- _Task requirements_:
Your answer must be the lines from the first record through the line that contains "bpy.ops.object.shade_smooth_by_angle(angle=math.radians(30))", copied exactly and without any pictures.

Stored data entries
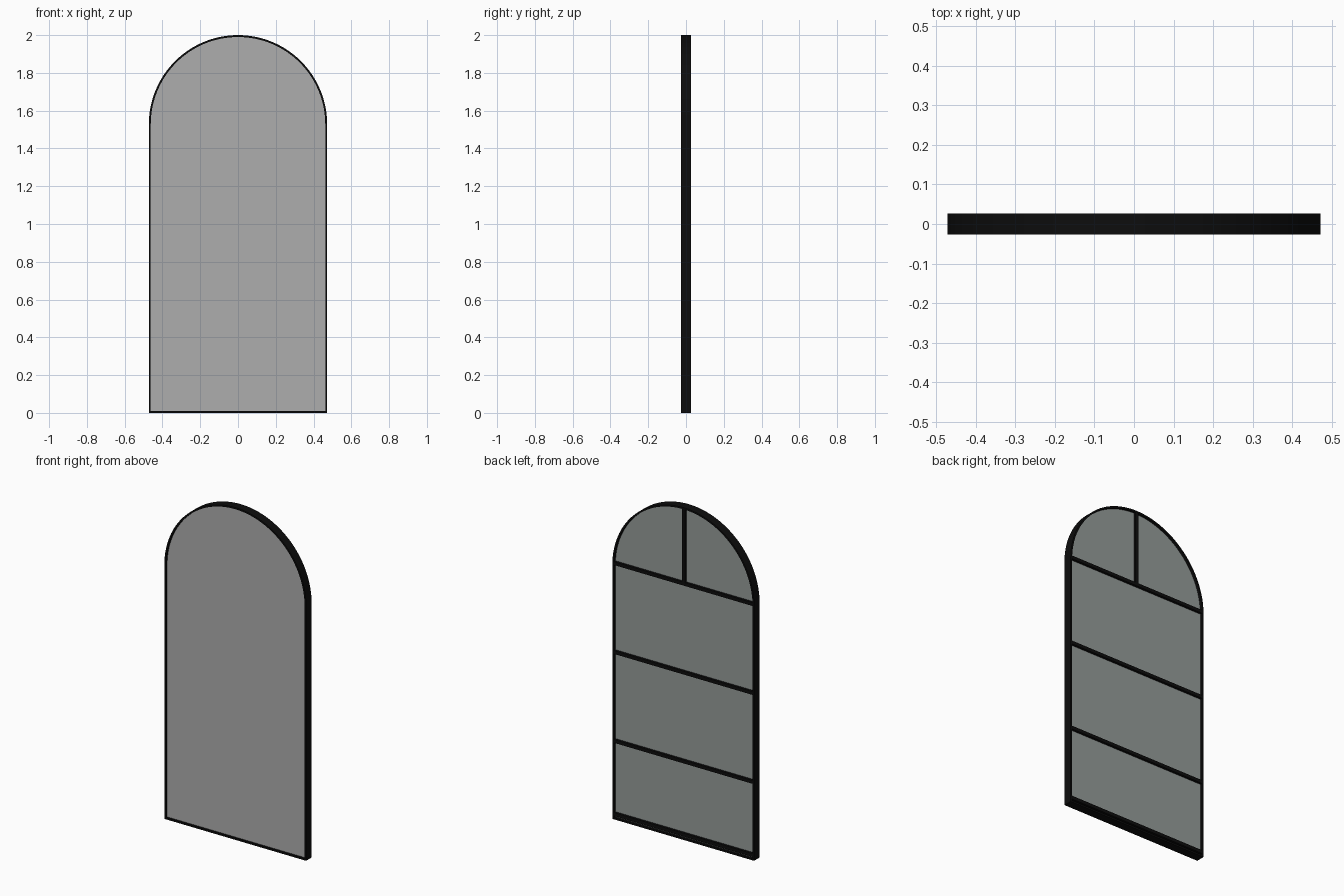
import bpy, bmesh, math

if "Cube" in bpy.data.objects:
    bpy.data.objects.remove(bpy.data.objects["Cube"])

R, ZC, T = 0.472, 1.528, 0.010   # arch radius, arch centre height, frame wall
D = 0.0265                       # half depth of frame

def material(name, c):
    m = bpy.data.materials.new(name)
    m.diffuse_color = (*c, 1)
    m.use_nodes = True
    m.node_tree.nodes["Principled BSDF"].inputs["Base Color"].default_value = m.diffuse_color
    return m

black = material("black_metal", (0.004, 0.004, 0.004))
silver = material("mirror_grey", (0.42, 0.42, 0.42))
board = material("backing_grey", (0.30, 0.33, 0.32))

def arch(inset, n=64):
    r = R - inset
    return [(-r, inset), (r, inset)] + [
        (r * math.cos(math.pi * i / n), ZC + r * math.sin(math.pi * i / n)) for i in range(n + 1)]

def finish(name, bm, mat):
    bmesh.ops.recalc_face_normals(bm, faces=bm.faces)
    me = bpy.data.meshes.new(name)
    bm.to_mesh(me)
    bm.free()
    ob = bpy.data.objects.new(name, me)
    bpy.context.collection.objects.link(ob)
    me.materials.append(mat)
    bpy.context.view_layer.objects.active = ob
    ob.select_set(True)
    bpy.ops.object.shade_smooth_by_angle(angle=math.radians(30))
    ob.select_set(False)
    return ob

def sheet(name, y0, y1, mat):
    bm = bmesh.new()
    rings = [[bm.verts.new((x, y, z)) for x, z in arch(T * 0.8)] for y in (y0, y1)]
    n = len(rings[0])
    for r in rings:
        bm.faces.new(r)
    for i in range(n):
        j = (i + 1) % n
        bm.faces.new((rings[0][i], rings[0][j], rings[1][j], rings[1][i]))
    finish(name, bm, mat)

def bar(name, x, z, sx, sz, y0, y1):
    bm = bmesh.new()
    bmesh.ops.create_cube(bm, size=1)
    for v in bm.verts:
        v.co = (x + v.co.x * sx, (y0 + y1) / 2 + v.co.y * (y1 - y0), z + v.co.z * sz)
    finish(name, bm, black)

# Arched frame: rectangular section swept round the outline
bm = bmesh.new()
rings = [[bm.verts.new((x, y, z)) for x, z in arch(i)]
         for i, y in ((0, -D), (T, -D), (T, D), (0, D))]
n = len(rings[0])
for k in range(4):
    a, b = rings[k], rings[(k + 1) % 4]
    for i in range(n):
        j = (i + 1) % n
        bm.faces.new((a[i], a[j], b[j], b[i]))
finish("arched_frame", bm, black)

# Mirror in front, backing board behind
sheet("mirror_panel", -0.014, 0.0, silver)
sheet("backing_board", 0.0, 0.011, board)

# Rear battens and the upright in the arch
W = 2 * (R - T / 2)
for i, z in enumerate((0.03, 0.47, 1.005, 1.54)):
    bar(f"rear_batten_{i + 1}", 0, z, W, 0.02, 0.010, 0.0255)
bar("rear_upright", 0, 1.767, 0.02, 0.454, 0.010, 0.0255)
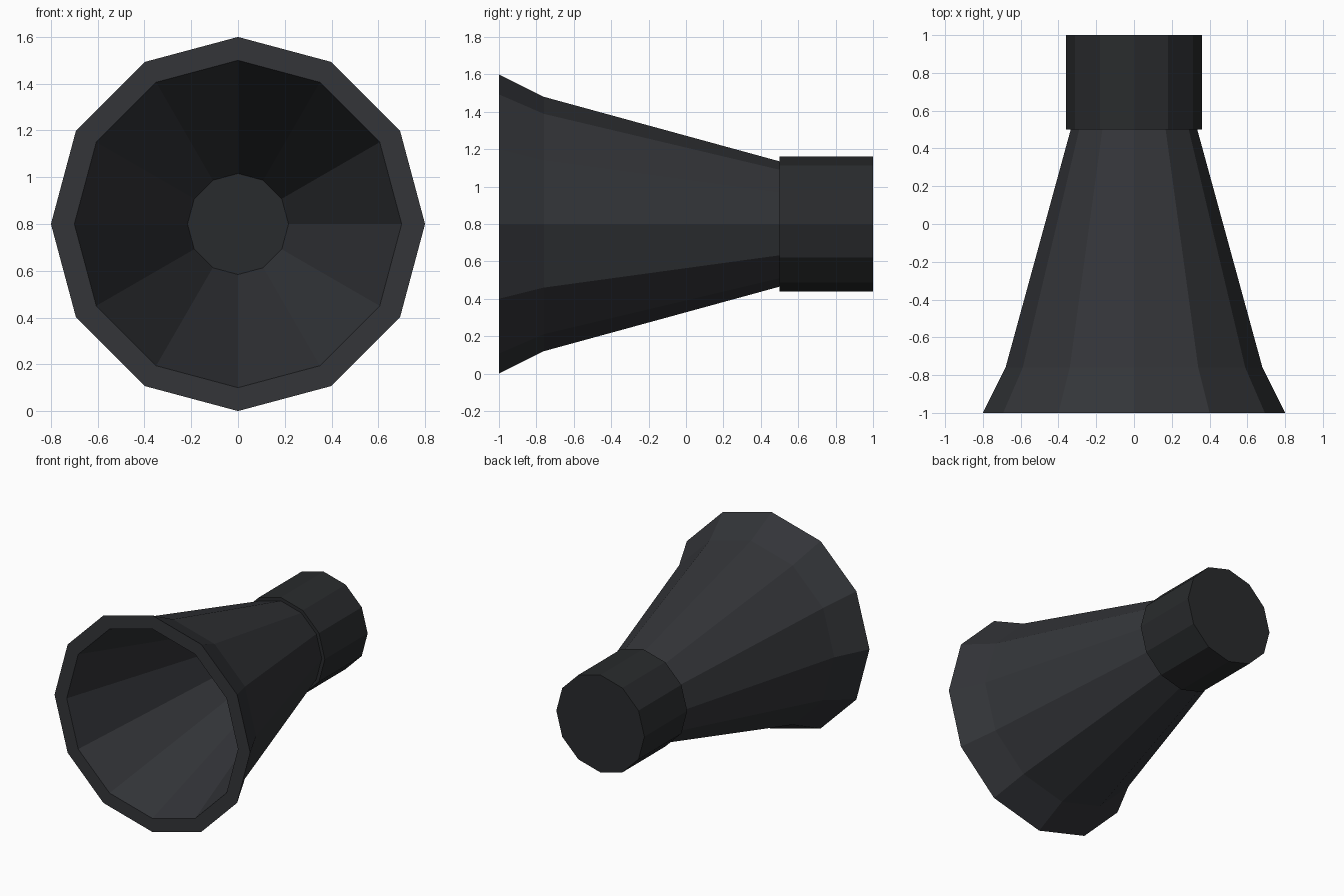
import bpy, bmesh
from math import cos, sin, pi

if "Cube" in bpy.data.objects:
    bpy.data.objects.remove(bpy.data.objects["Cube"])

SIDES = 12
CENTRE_Z = 0.8


def make_part(name, profile, colour, closed):
    """Revolve (y, radius) points about the y axis; cap both ends unless the profile is a closed loop."""
    bm = bmesh.new()
    rings = []
    for y, r in profile:
        rings.append([bm.verts.new((r * cos(2 * pi * i / SIDES), y,
                                    CENTRE_Z + r * sin(2 * pi * i / SIDES)))
                      for i in range(SIDES)])
    pairs = list(zip(rings, rings[1:]))
    if closed:
        pairs.append((rings[-1], rings[0]))
    else:
        bm.faces.new(rings[0])
        bm.faces.new(rings[-1])
    for a, b in pairs:
        for i in range(SIDES):
            j = (i + 1) % SIDES
            bm.faces.new((a[i], a[j], b[j], b[i]))
    bmesh.ops.recalc_face_normals(bm, faces=bm.faces)
    mesh = bpy.data.meshes.new(name)
    bm.to_mesh(mesh)
    bm.free()
    mat = bpy.data.materials.new(name + "_material")
    mat.diffuse_color = (*colour, 1)
    mat.use_nodes = True
    mat.node_tree.nodes["Principled BSDF"].inputs["Base Color"].default_value = mat.diffuse_color
    mesh.materials.append(mat)
    obj = bpy.data.objects.new(name, mesh)
    bpy.context.collection.objects.link(obj)
    return obj


# Hollow flared horn: outer wall, neck end, inner wall, front rim
make_part("horn", [(-1.0, 0.8), (-0.76, 0.68), (0.5, 0.335), (0.5, 0.216), (-1.0, 0.7)],
          (0.033, 0.035, 0.040), closed=True)

# Solid collar behind the neck; its front cap is the floor of the horn
make_part("collar", [(0.5, 0.36), (1.0, 0.36)], (0.022, 0.024, 0.026), closed=False)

- _Solution for this exercise_:
import bpy, bmesh, math

if "Cube" in bpy.data.objects:
    bpy.data.objects.remove(bpy.data.objects["Cube"])

R, ZC, T = 0.472, 1.528, 0.010   # arch radius, arch centre height, frame wall
D = 0.0265                       # half depth of frame

def material(name, c):
    m = bpy.data.materials.new(name)
    m.diffuse_color = (*c, 1)
    m.use_nodes = True
    m.node_tree.nodes["Principled BSDF"].inputs["Base Color"].default_value = m.diffuse_color
    return m

black = material("black_metal", (0.004, 0.004, 0.004))
silver = material("mirror_grey", (0.42, 0.42, 0.42))
board = material("backing_grey", (0.30, 0.33, 0.32))

def arch(inset, n=64):
    r = R - inset
    return [(-r, inset), (r, inset)] + [
        (r * math.cos(math.pi * i / n), ZC + r * math.sin(math.pi * i / n)) for i in range(n + 1)]

def finish(name, bm, mat):
    bmesh.ops.recalc_face_normals(bm, faces=bm.faces)
    me = bpy.data.meshes.new(name)
    bm.to_mesh(me)
    bm.free()
    ob = bpy.data.objects.new(name, me)
    bpy.context.collection.objects.link(ob)
    me.materials.append(mat)
    bpy.context.view_layer.objects.active = ob
    ob.select_set(True)
    bpy.ops.object.shade_smooth_by_angle(angle=math.radians(30))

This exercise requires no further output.